*Required action*.
From the entries below, return only the lines starting at the one that contains "from mathutils import Vector, Matrix" and ending at the one that contains "0.19, 0.105, 1))", exactly as they stand.

### Data to use ###

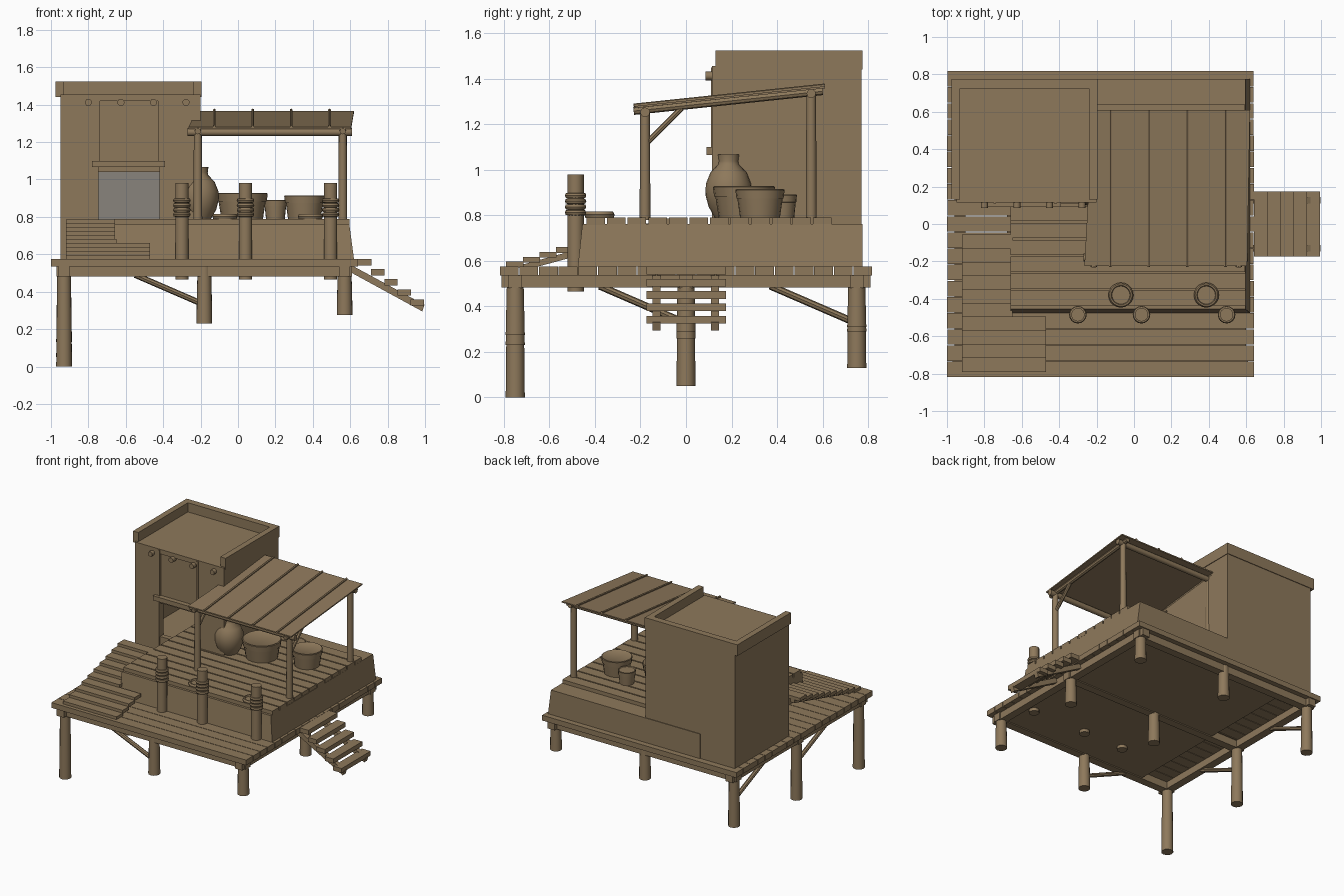
import bpy, bmesh, math, random
from mathutils import Vector, Matrix

random.seed(4)
default_cube = bpy.data.objects.get("Cube")
if default_cube:
    bpy.data.objects.remove(default_cube)


def make_material(name, colour):
    material = bpy.data.materials.new(name)
    material.use_nodes = True
    material.diffuse_color = colour
    material.node_tree.nodes["Principled BSDF"].inputs["Base Color"].default_value = colour
    return material


WOOD = make_material("weathered brown wood", (0.27, 0.19, 0.105, 1))
GREY = make_material("grey interior", (0.25, 0.23, 0.2, 1))


def finish(name, bm, material=WOOD, smooth=False):
    bmesh.ops.recalc_face_normals(bm, faces=bm.faces)
    mesh = bpy.data.meshes.new(name)
    bm.to_mesh(mesh)
    bm.free()
    mesh.materials.append(material)
    obj = bpy.data.objects.new(name, mesh)
    bpy.context.collection.objects.link(obj)
    if smooth:
        bpy.ops.object.select_all(action="DESELECT")
        obj.select_set(True)
        bpy.context.view_layer.objects.active = obj
        bpy.ops.object.shade_smooth_by_angle(angle=math.radians(40))
    return obj


def add_box(bm, x, y, z):
    """Add a box given its (low, high) range on each axis."""
    size = [b - a for a, b in (x, y, z)]
    middle = [(a + b) / 2 for a, b in (x, y, z)]
    matrix = Matrix.Translation(middle) @ Matrix.Diagonal((*size, 1))
    return bmesh.ops.create_cube(bm, size=1, matrix=matrix)["verts"]


def boxes(name, ranges, material=WOOD):
    bm = bmesh.new()
    for x, y, z in ranges:
        add_box(bm, x, y, z)
    return finish(name, bm, material)


def rod(name, start, end, radius, sides=12, end_radius=None):
    start, end = Vector(start), Vector(end)
    axis = end - start
    matrix = Matrix.Translation((start + end) / 2) @ axis.to_track_quat("Z", "Y").to_matrix().to_4x4()
    bm = bmesh.new()
    bmesh.ops.create_cone(bm, cap_ends=True, segments=sides, radius1=radius,
                          radius2=end_radius or radius, depth=axis.length, matrix=matrix)
    return finish(name, bm, smooth=True)


def lathe(name, centre, profile, sides=20):
    """Spin a (radius, height) profile around the vertical axis."""
    bm = bmesh.new()
    verts = [bm.verts.new((r, 0, h)) for r, h in profile]
    edges = [bm.edges.new(pair) for pair in zip(verts, verts[1:])]
    bmesh.ops.spin(bm, geom=verts + edges, cent=(0, 0, 0), axis=(0, 0, 1),
                   angle=math.tau, steps=sides)
    bmesh.ops.remove_doubles(bm, verts=bm.verts, dist=0.0005)
    bmesh.ops.translate(bm, verts=bm.verts, vec=centre)
    return finish(name, bm, smooth=True)


def slab(name, corners, along, thickness):
    """Extrude a flat outline by a vector."""
    bm = bmesh.new()
    face = bm.faces.new([bm.verts.new(c) for c in corners])
    moved = bmesh.ops.extrude_face_region(bm, geom=[face])["geom"]
    bmesh.ops.translate(bm, verts=[v for v in moved if isinstance(v, bmesh.types.BMVert)],
                        vec=Vector(along) * thickness)
    return finish(name, bm)


# Lower deck planks
DECK = 0.575
pitch = 1.64 / 19
planks = []
for i in range(19):
    y = -0.82 + i * pitch
    jitter = random.uniform(0, 0.004)
    planks.append(((-1 + jitter, 0.642 - jitter), (y + 0.002, y + pitch - 0.002), (0.535, DECK)))
boxes("deck_planks", planks)

# Beams around the deck edge and along its middle, with a panel between them
COLUMNS, ROWS = (-0.93, -0.18, 0.57), (-0.75, 0, 0.75)
boxes("deck_cross_beams", [((-0.97, 0.61), (y - 0.03, y + 0.03), (0.48, 0.536)) for y in ROWS])
boxes("deck_side_beams", [((x - 0.03, x + 0.03), (-0.81, 0.81), (0.482, 0.537)) for x in COLUMNS[::2]])
boxes("underside_panel", [((-0.68, 0.56), (-0.76, 0.76), (0.488, 0.536))])

# Legs reaching down to uneven ground
feet = ((0, 0.05, 0.13), (0.23, 0.26, 0.29), (0.275, 0.29, 0.31))
for x, heights in zip(COLUMNS, feet):
    for y, foot in zip(ROWS, heights):
        rod("leg", (x, y, foot), (x, y, 0.535), 0.042, end_radius=0.036)

# Diagonal leg braces
rod("front_brace", (-0.55, -0.75, 0.49), (-0.18, -0.75, 0.33), 0.016, 8)
for y in ROWS[1:]:
    rod("left_brace", (-0.93, y - 0.38, 0.49), (-0.93, y - 0.01, 0.33), 0.016, 8)

# Raised platform with sloping front and right sides
bm = bmesh.new()
for v in add_box(bm, (-0.66, 0.62), (-0.475, 0.775), (DECK, 0.762)):
    if v.co.z > 0.7:
        if v.co.x > 0:
            v.co.x -= 0.025
        if v.co.y < 0:
            v.co.y += 0.02
finish("raised_platform", bm)
planks = []
for i in range(12):
    y = -0.437 + i * 0.0905
    planks.append(((-0.66, 0.597 - random.uniform(0, 0.006)), (y, y + 0.081), (0.757, 0.79)))
boxes("platform_planks", planks)

# Slatted ramp up to the platform
slats = []
for i in range(10):
    y, z = -0.79 + i * 0.073, 0.572 + i * 0.021
    slats.append(((-0.92, -0.47 if y < -0.5 else -0.65), (y, y + 0.076), (z, z + 0.025)))
boxes("ramp_slats", slats)
for x in (-0.87, -0.7):
    slab("ramp_rail", [(x, -0.75, DECK), (x, -0.65, DECK), (x, -0.06, 0.735), (x, -0.06, 0.765)],
         (1, 0, 0), 0.03)

# Side stairs
boxes("stair_treads", [((0.642 + i * 0.07, 0.714 + i * 0.07), (-0.173, 0.175),
                        (0.541 - i * 0.054, 0.575 - i * 0.054)) for i in range(5)])
for y in (-0.148, 0.11):
    slab("stair_stringer", [(0.61, y, 0.54), (0.997, y, 0.33), (0.985, y, 0.295), (0.6, y, 0.505)],
         (0, 1, 0), 0.035)

# Hut walls around a doorway
LEFT, RIGHT, FRONT, BACK, TOP = -0.95, -0.2, 0.115, 0.77, 1.45
DOOR = (-0.745, -0.42)
inner = FRONT + 0.05
boxes("hut_walls", [
    ((LEFT, LEFT + 0.05), (inner, BACK), (DECK, TOP)),
    ((RIGHT - 0.05, RIGHT), (inner, BACK), (DECK, TOP)),
    ((LEFT + 0.05, RIGHT - 0.05), (BACK - 0.05, BACK), (DECK, TOP)),
    ((LEFT, DOOR[0]), (FRONT, inner), (DECK, TOP)),
    ((DOOR[1], RIGHT), (FRONT, inner), (DECK, TOP)),
    (DOOR, (FRONT + 0.012, inner), (1.04, TOP)),
    (DOOR, (FRONT + 0.012, inner), (DECK, 0.785)),
])
boxes("hut_floor", [((LEFT + 0.05, RIGHT - 0.05), (inner, BACK - 0.05), (DECK, 0.78))])
boxes("hut_interior_back", [((LEFT + 0.05, RIGHT - 0.05), (BACK - 0.058, BACK - 0.05), (0.78, 1.4))], GREY)
boxes("hut_roof", [((LEFT, RIGHT), (FRONT, BACK), (1.42, TOP + 0.005))])

# Parapet on three sides of the roof
boxes("roof_parapet", [
    ((-0.975, -0.93), (0.13, 0.775), (1.44, 1.525)),
    ((-0.24, -0.195), (0.13, 0.775), (1.44, 1.525)),
    ((-0.93, -0.24), (0.725, 0.775), (1.44, 1.525)),
])

# Door trim and wall pegs
boxes("door_lintel", [((-0.78, -0.39), (0.09, inner), (1.066, 1.1))])
boxes("door_trim", [((x - 0.007, x + 0.007), (FRONT - 0.006, inner), (1.1, TOP)) for x in DOOR])
for i in range(4):
    x = -0.8 + i * 0.174
    rod("wall_peg", (x, 0.085, 1.412), (x, 0.15, 1.412), 0.019, 10)

# Canopy posts, beams and braces
POSTS = (-0.215, 0.56)
for x in POSTS:
    rod("canopy_front_post", (x, -0.18, 0.78), (x, -0.18, 1.25), 0.024, end_radius=0.021)
    rod("canopy_back_post", (x, 0.55, 0.75), (x, 0.55, 1.34), 0.024, end_radius=0.021)
    rod("canopy_side_beam", (x, -0.23, 1.258), (x, 0.6, 1.345), 0.017, 8)
    rod("canopy_brace", (x, -0.17, 1.12), (x, -0.02, 1.27), 0.013, 8)
rod("canopy_front_beam", (-0.27, -0.18, 1.253), (0.61, -0.18, 1.253), 0.021)
rod("canopy_back_beam", (-0.24, 0.55, 1.335), (0.61, 0.55, 1.335), 0.02)

# Canopy sheet and its battens
slab("canopy_sheet", [(-0.265, -0.225, 1.271), (0.605, -0.225, 1.271), (0.62, 0.61, 1.358), (-0.22, 0.61, 1.358)],
     (0, 0, 1), 0.009)
for i in range(4):
    x = -0.126 + i * 0.205
    rod("canopy_batten", (x, -0.23, 1.283), (x, 0.61, 1.371), 0.008, 6)

# Mooring posts wrapped in rope
for x in (-0.3, 0.04, 0.495):
    rod("mooring_post", (x, -0.485, 0.465), (x, -0.485, 0.98), 0.036, 14)
    for i in range(4):
        z = 0.812 + i * 0.025
        lathe("rope_wrap", (x, -0.485, z), [(0.034, -0.012), (0.043, -0.01), (0.047, 0),
                                            (0.043, 0.01), (0.034, 0.012)], 16)

# Rope coils lying on the platform
for x in (-0.07, 0.387):
    lathe("rope_coil", (x, -0.38, 0.788), [(0, 0), (0.062, 0), (0.067, 0.015), (0.06, 0.028),
                                           (0.052, 0.028), (0.048, 0.018), (0, 0.018)])

# Storage jar
lathe("storage_jar", (-0.205, 0.187, 0.788), [
    (0, 0), (0.06, 0), (0.088, 0.05), (0.101, 0.1), (0.1, 0.15), (0.08, 0.2),
    (0.046, 0.235), (0.043, 0.25), (0.047, 0.28), (0.036, 0.28), (0.034, 0.26), (0, 0.26)])


# Round tubs with a rim band and filled top
def tub(x, y, radius, height):
    foot, band = radius * 0.81, radius * 0.96
    lathe("tub", (x, y, 0.788), [
        (0, 0), (foot, 0), (radius * 0.92, height * 0.67), (band, height * 0.68),
        (radius, height * 0.97), (band, height), (radius * 0.88, height * 0.95), (0, height * 0.97)])


tub(0.022, 0.255, 0.137, 0.14)
tub(0.2, 0.425, 0.062, 0.103)
tub(0.355, 0.325, 0.108, 0.127)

###

*Exercise response*.
from mathutils import Vector, Matrix

random.seed(4)
default_cube = bpy.data.objects.get("Cube")
if default_cube:
    bpy.data.objects.remove(default_cube)


def make_material(name, colour):
    material = bpy.data.materials.new(name)
    material.use_nodes = True
    material.diffuse_color = colour
    material.node_tree.nodes["Principled BSDF"].inputs["Base Color"].default_value = colour
    return material


WOOD = make_material("weathered brown wood", (0.27, 0.19, 0.105, 1))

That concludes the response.